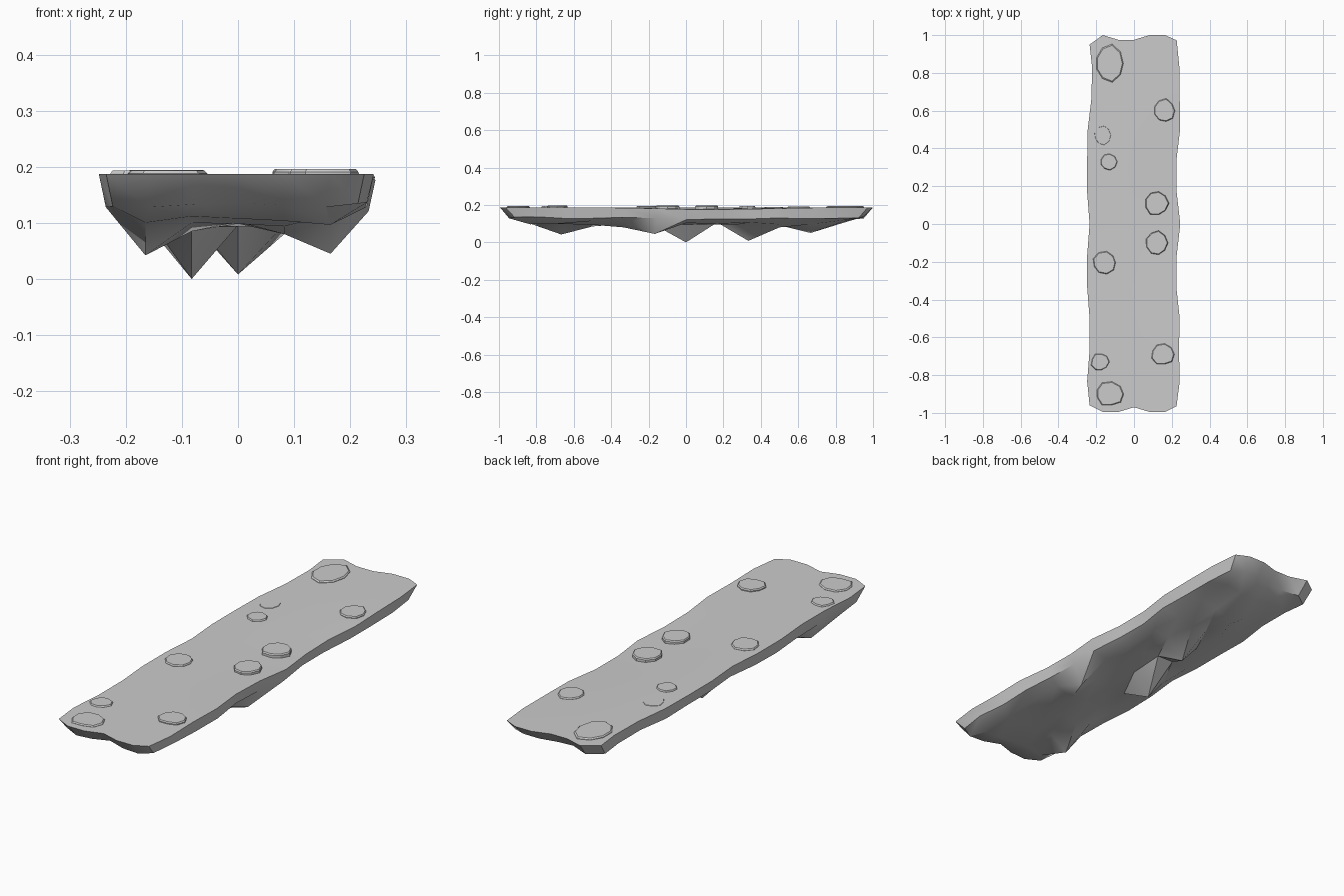
import bpy, bmesh, math, random

if "Cube" in bpy.data.objects:
    bpy.data.objects.remove(bpy.data.objects["Cube"])
random.seed(4)

NX, NY = 6, 12
# Wavy outline of the slab, stations from front (-y) to back (+y)
LEFT = [-.235, -.248, -.235, -.235, -.248, -.248, -.235, -.248, -.248, -.245, -.225, -.222, -.235]
RIGHT = [.225, .242, .238, .242, .224, .226, .245, .226, .224, .244, .242, .24, .226]
FRONT = [-.96, -.995, -.995, -.97, -.995, -.995, -.965]
BACK = [.95, 1.0, .975, .975, 1.0, 1.0, .972]
# Hanging rock points on the underside: (column, station) -> height
PEAKS = {(2, 6): 0.0, (3, 8): .008, (1, 2): .042, (5, 5): .045, (3, 10): .05,
         (4, 9): .08, (2, 3): .085, (4, 4): .08}


def plan(i, j):
    u = i / NX
    x = LEFT[j] + (RIGHT[j] - LEFT[j]) * u
    if 0 < i < NX:
        x = (i - 3) * .0825
    y = FRONT[i] if j == 0 else BACK[i] if j == NY else -1 + 2 * j / NY
    return x, y


def top_z(x, y):
    # Gentle dip towards the middle of the right edge
    return .187 - .012 * max(0, x + .1) / .345 * math.exp(-((y - .15) / .4) ** 2)


def finish(bm, name, angle):
    bmesh.ops.recalc_face_normals(bm, faces=bm.faces)
    me = bpy.data.meshes.new(name)
    bm.to_mesh(me)
    bm.free()
    ob = bpy.data.objects.new(name, me)
    bpy.context.collection.objects.link(ob)
    bpy.ops.object.select_all(action='DESELECT')
    ob.select_set(True)
    bpy.context.view_layer.objects.active = ob
    bpy.ops.object.shade_smooth_by_angle(angle=math.radians(angle))


# Slab: walkable top, tapered rim and jagged underside
bm = bmesh.new()
top, low = {}, {}
for i in range(NX + 1):
    for j in range(NY + 1):
        x, y = plan(i, j)
        top[i, j] = bm.verts.new((x, y, top_z(x, y)))
        if i in (0, NX) or j in (0, NY):
            z = top_z(x, y) - .055 + random.uniform(-.005, .005)
        else:
            edge = min(i, NX - i) == 1 or min(j, NY - j) == 1
            z = PEAKS.get((i, j), random.uniform(.095, .12) if edge else random.uniform(.09, .11))
        low[i, j] = bm.verts.new((x * .95, y * .95, z) if i in (0, NX) or j in (0, NY)
                                 else (x, y, z))
for grid in (top, low):
    for i in range(NX):
        for j in range(NY):
            a, b, c, d = (grid[k] for k in ((i, j), (i + 1, j), (i + 1, j + 1), (i, j + 1)))
            bm.faces.new((a, b, c))
            bm.faces.new((a, c, d))
ring = ([(i, 0) for i in range(NX)] + [(NX, j) for j in range(NY)]
        + [(i, NY) for i in range(NX, 0, -1)] + [(0, j) for j in range(NY, 0, -1)])
for k, p in enumerate(ring):
    q = ring[(k + 1) % len(ring)]
    bm.faces.new((top[p], top[q], low[q], low[p]))
finish(bm, "rock_slab", 40)

# Flat cobbles set into the top: x, y, x radius, y radius, top height
STONES = [(-.13, .85, .08, .10, .194), (.16, .60, .06, .063, .191), (-.165, .47, .048, .054, .1885),
          (-.135, .33, .045, .045, .193), (.12, .11, .067, .067, .196), (.12, -.10, .058, .063, .196),
          (-.155, -.205, .063, .06, .193), (.152, -.69, .061, .058, .196),
          (-.18, -.73, .048, .048, .193), (-.13, -.90, .076, .066, .193)]
for n, (cx, cy, rx, ry, h) in enumerate(STONES):
    bm = bmesh.new()
    radii = [random.uniform(.9, 1.05) for _ in range(9)]
    rings = []
    for s, z in ((1, .165), (1, h - .005), (.93, h)):
        rings.append([bm.verts.new((cx + rx * s * r * math.cos(k * math.tau / 9),
                                    cy + ry * s * r * math.sin(k * math.tau / 9), z))
                      for k, r in enumerate(radii)])
    for a, b in zip(rings, rings[1:]):
        for k in range(9):
            m = (k + 1) % 9
            bm.faces.new((a[k], a[m], b[m], b[k]))
    bm.faces.new(rings[0])
    bm.faces.new(rings[-1])
    finish(bm, f"cobble_{n + 1}", 30)
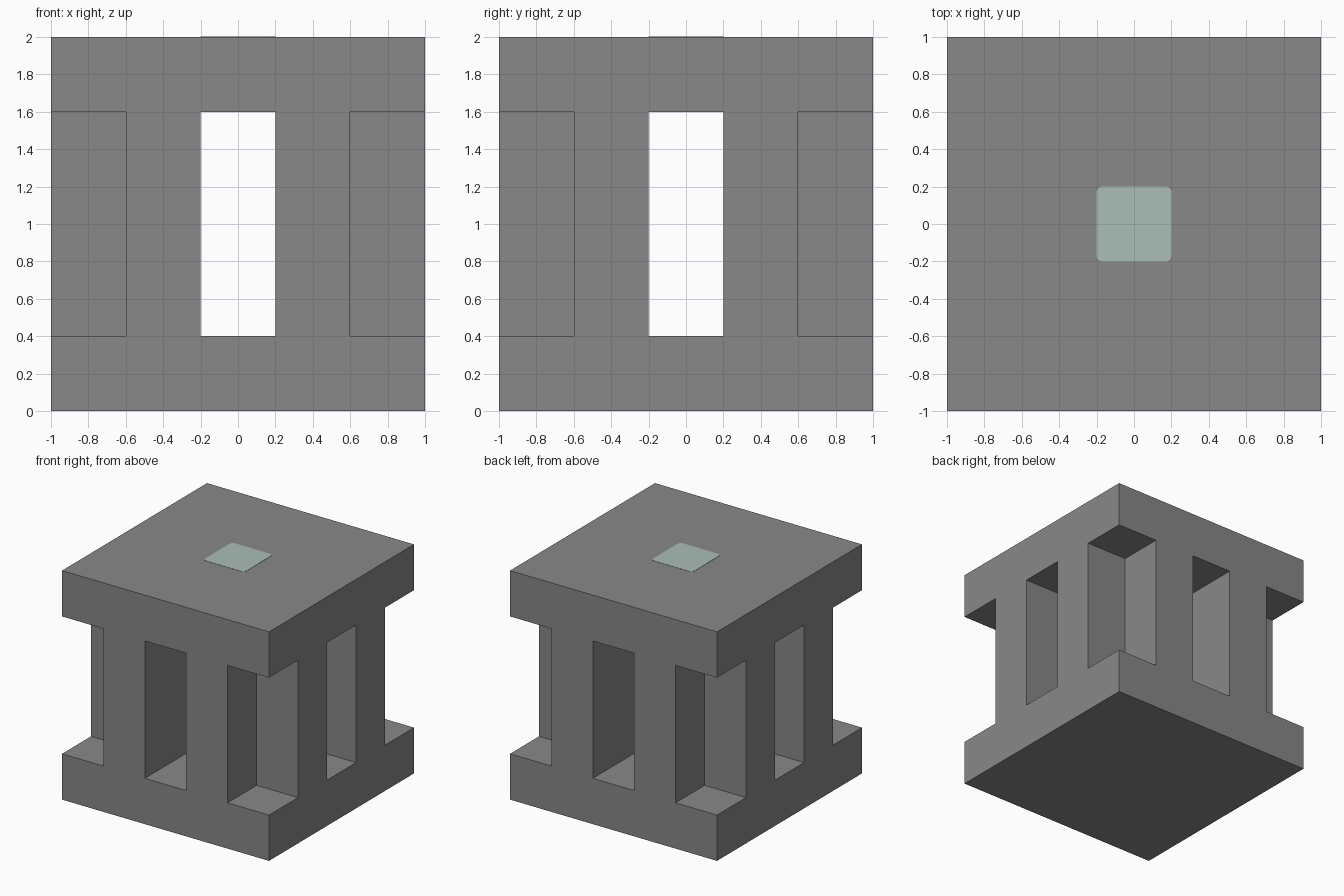
import bpy, bmesh, math

cube = bpy.data.objects.get("Cube")
if cube:
    bpy.data.objects.remove(cube, do_unlink=True)


def material(name, color):
    mat = bpy.data.materials.new(name)
    mat.use_nodes = True
    mat.diffuse_color = (*color, 1)
    mat.node_tree.nodes["Principled BSDF"].inputs["Base Color"].default_value = (*color, 1)
    return mat


def prisms(name, outlines, low, high, mat=None):
    """One object made of flat outlines extruded from low to high."""
    bm = bmesh.new()
    for outline in outlines:
        face = bm.faces.new([bm.verts.new((x, y, low)) for x, y in outline])
        top = bmesh.ops.extrude_face_region(bm, geom=[face])["geom"]
        verts = [v for v in top if isinstance(v, bmesh.types.BMVert)]
        bmesh.ops.translate(bm, verts=verts, vec=(0, 0, high - low))
    bmesh.ops.recalc_face_normals(bm, faces=bm.faces)
    mesh = bpy.data.meshes.new(name)
    bm.to_mesh(mesh)
    bm.free()
    obj = bpy.data.objects.new(name, mesh)
    bpy.context.collection.objects.link(obj)
    if mat:
        mesh.materials.append(mat)
    return obj


def square(cx, cy, r):
    return [(cx - r, cy - r), (cx + r, cy - r), (cx + r, cy + r), (cx - r, cy + r)]


def rounded_square(r, bevel, steps=5):
    points = []
    for quarter, (sx, sy) in enumerate([(1, 1), (-1, 1), (-1, -1), (1, -1)]):
        for i in range(steps + 1):
            a = (quarter + i / steps) * math.pi / 2
            points.append((sx * (r - bevel) + bevel * math.cos(a),
                           sy * (r - bevel) + bevel * math.sin(a)))
    return points


stone = material("grey", (0.246, 0.246, 0.246))
pale = material("pale_green", (0.41, 0.51, 0.47))

# Solid block, to be cut into a base, a cap and four L-shaped pillars
frame = prisms("pillared_frame", [square(0, 0, 1)], 0, 2, stone)

# Crossing slots through the middle, plus a notch at each corner
w, far = 0.2, 1.2
cross = [(w, w), (w, far), (-w, far), (-w, w), (-far, w), (-far, -w),
         (-w, -w), (-w, -far), (w, -far), (w, -w), (far, -w), (far, w)]
notches = [square(0.9 * sx, 0.9 * sy, 0.3) for sx in (-1, 1) for sy in (-1, 1)]
cutter = prisms("slot_cutter", [cross] + notches, 0.4, 1.6)
cutter.hide_render = True

cut = frame.modifiers.new("slots", "BOOLEAN")
cut.operation = "DIFFERENCE"
cut.solver = "EXACT"
cut.object = cutter
bpy.context.view_layer.objects.active = frame
bpy.ops.object.modifier_apply(modifier=cut.name)
bpy.data.objects.remove(cutter, do_unlink=True)

# Pale rounded plate set in the top
prisms("top_plate", [rounded_square(0.2, 0.03)], 1.996, 2.002, pale)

++++++++++++++++++++

- **PROBLEM REQUIREMENTS**
What you give back should be the full material above, retyped exactly, with every image removed.

- **REPLY TO THE TASK**
import bpy, bmesh, math, random

if "Cube" in bpy.data.objects:
    bpy.data.objects.remove(bpy.data.objects["Cube"])
random.seed(4)

NX, NY = 6, 12
# Wavy outline of the slab, stations from front (-y) to back (+y)
LEFT = [-.235, -.248, -.235, -.235, -.248, -.248, -.235, -.248, -.248, -.245, -.225, -.222, -.235]
RIGHT = [.225, .242, .238, .242, .224, .226, .245, .226, .224, .244, .242, .24, .226]
FRONT = [-.96, -.995, -.995, -.97, -.995, -.995, -.965]
BACK = [.95, 1.0, .975, .975, 1.0, 1.0, .972]
# Hanging rock points on the underside: (column, station) -> height
PEAKS = {(2, 6): 0.0, (3, 8): .008, (1, 2): .042, (5, 5): .045, (3, 10): .05,
         (4, 9): .08, (2, 3): .085, (4, 4): .08}


def plan(i, j):
    u = i / NX
    x = LEFT[j] + (RIGHT[j] - LEFT[j]) * u
    if 0 < i < NX:
        x = (i - 3) * .0825
    y = FRONT[i] if j == 0 else BACK[i] if j == NY else -1 + 2 * j / NY
    return x, y


def top_z(x, y):
    # Gentle dip towards the middle of the right edge
    return .187 - .012 * max(0, x + .1) / .345 * math.exp(-((y - .15) / .4) ** 2)


def finish(bm, name, angle):
    bmesh.ops.recalc_face_normals(bm, faces=bm.faces)
    me = bpy.data.meshes.new(name)
    bm.to_mesh(me)
    bm.free()
    ob = bpy.data.objects.new(name, me)
    bpy.context.collection.objects.link(ob)
    bpy.ops.object.select_all(action='DESELECT')
    ob.select_set(True)
    bpy.context.view_layer.objects.active = ob
    bpy.ops.object.shade_smooth_by_angle(angle=math.radians(angle))


# Slab: walkable top, tapered rim and jagged underside
bm = bmesh.new()
top, low = {}, {}
for i in range(NX + 1):
    for j in range(NY + 1):
        x, y = plan(i, j)
        top[i, j] = bm.verts.new((x, y, top_z(x, y)))
        if i in (0, NX) or j in (0, NY):
            z = top_z(x, y) - .055 + random.uniform(-.005, .005)
        else:
            edge = min(i, NX - i) == 1 or min(j, NY - j) == 1
            z = PEAKS.get((i, j), random.uniform(.095, .12) if edge else random.uniform(.09, .11))
        low[i, j] = bm.verts.new((x * .95, y * .95, z) if i in (0, NX) or j in (0, NY)
                                 else (x, y, z))
for grid in (top, low):
    for i in range(NX):
        for j in range(NY):
            a, b, c, d = (grid[k] for k in ((i, j), (i + 1, j), (i + 1, j + 1), (i, j + 1)))
            bm.faces.new((a, b, c))
            bm.faces.new((a, c, d))
ring = ([(i, 0) for i in range(NX)] + [(NX, j) for j in range(NY)]
        + [(i, NY) for i in range(NX, 0, -1)] + [(0, j) for j in range(NY, 0, -1)])
for k, p in enumerate(ring):
    q = ring[(k + 1) % len(ring)]
    bm.faces.new((top[p], top[q], low[q], low[p]))
finish(bm, "rock_slab", 40)

# Flat cobbles set into the top: x, y, x radius, y radius, top height
STONES = [(-.13, .85, .08, .10, .194), (.16, .60, .06, .063, .191), (-.165, .47, .048, .054, .1885),
          (-.135, .33, .045, .045, .193), (.12, .11, .067, .067, .196), (.12, -.10, .058, .063, .196),
          (-.155, -.205, .063, .06, .193), (.152, -.69, .061, .058, .196),
          (-.18, -.73, .048, .048, .193), (-.13, -.90, .076, .066, .193)]
for n, (cx, cy, rx, ry, h) in enumerate(STONES):
    bm = bmesh.new()
    radii = [random.uniform(.9, 1.05) for _ in range(9)]
    rings = []
    for s, z in ((1, .165), (1, h - .005), (.93, h)):
        rings.append([bm.verts.new((cx + rx * s * r * math.cos(k * math.tau / 9),
                                    cy + ry * s * r * math.sin(k * math.tau / 9), z))
                      for k, r in enumerate(radii)])
    for a, b in zip(rings, rings[1:]):
        for k in range(9):
            m = (k + 1) % 9
            bm.faces.new((a[k], a[m], b[m], b[k]))
    bm.faces.new(rings[0])
    bm.faces.new(rings[-1])
    finish(bm, f"cobble_{n + 1}", 30)
import bpy, bmesh, math

cube = bpy.data.objects.get("Cube")
if cube:
    bpy.data.objects.remove(cube, do_unlink=True)


def material(name, color):
    mat = bpy.data.materials.new(name)
    mat.use_nodes = True
    mat.diffuse_color = (*color, 1)
    mat.node_tree.nodes["Principled BSDF"].inputs["Base Color"].default_value = (*color, 1)
    return mat


def prisms(name, outlines, low, high, mat=None):
    """One object made of flat outlines extruded from low to high."""
    bm = bmesh.new()
    for outline in outlines:
        face = bm.faces.new([bm.verts.new((x, y, low)) for x, y in outline])
        top = bmesh.ops.extrude_face_region(bm, geom=[face])["geom"]
        verts = [v for v in top if isinstance(v, bmesh.types.BMVert)]
        bmesh.ops.translate(bm, verts=verts, vec=(0, 0, high - low))
    bmesh.ops.recalc_face_normals(bm, faces=bm.faces)
    mesh = bpy.data.meshes.new(name)
    bm.to_mesh(mesh)
    bm.free()
    obj = bpy.data.objects.new(name, mesh)
    bpy.context.collection.objects.link(obj)
    if mat:
        mesh.materials.append(mat)
    return obj


def square(cx, cy, r):
    return [(cx - r, cy - r), (cx + r, cy - r), (cx + r, cy + r), (cx - r, cy + r)]


def rounded_square(r, bevel, steps=5):
    points = []
    for quarter, (sx, sy) in enumerate([(1, 1), (-1, 1), (-1, -1), (1, -1)]):
        for i in range(steps + 1):
            a = (quarter + i / steps) * math.pi / 2
            points.append((sx * (r - bevel) + bevel * math.cos(a),
                           sy * (r - bevel) + bevel * math.sin(a)))
    return points


stone = material("grey", (0.246, 0.246, 0.246))
pale = material("pale_green", (0.41, 0.51, 0.47))

# Solid block, to be cut into a base, a cap and four L-shaped pillars
frame = prisms("pillared_frame", [square(0, 0, 1)], 0, 2, stone)

# Crossing slots through the middle, plus a notch at each corner
w, far = 0.2, 1.2
cross = [(w, w), (w, far), (-w, far), (-w, w), (-far, w), (-far, -w),
         (-w, -w), (-w, -far), (w, -far), (w, -w), (far, -w), (far, w)]
notches = [square(0.9 * sx, 0.9 * sy, 0.3) for sx in (-1, 1) for sy in (-1, 1)]
cutter = prisms("slot_cutter", [cross] + notches, 0.4, 1.6)
cutter.hide_render = True

cut = frame.modifiers.new("slots", "BOOLEAN")
cut.operation = "DIFFERENCE"
cut.solver = "EXACT"
cut.object = cutter
bpy.context.view_layer.objects.active = frame
bpy.ops.object.modifier_apply(modifier=cut.name)
bpy.data.objects.remove(cutter, do_unlink=True)

# Pale rounded plate set in the top
prisms("top_plate", [rounded_square(0.2, 0.03)], 1.996, 2.002, pale)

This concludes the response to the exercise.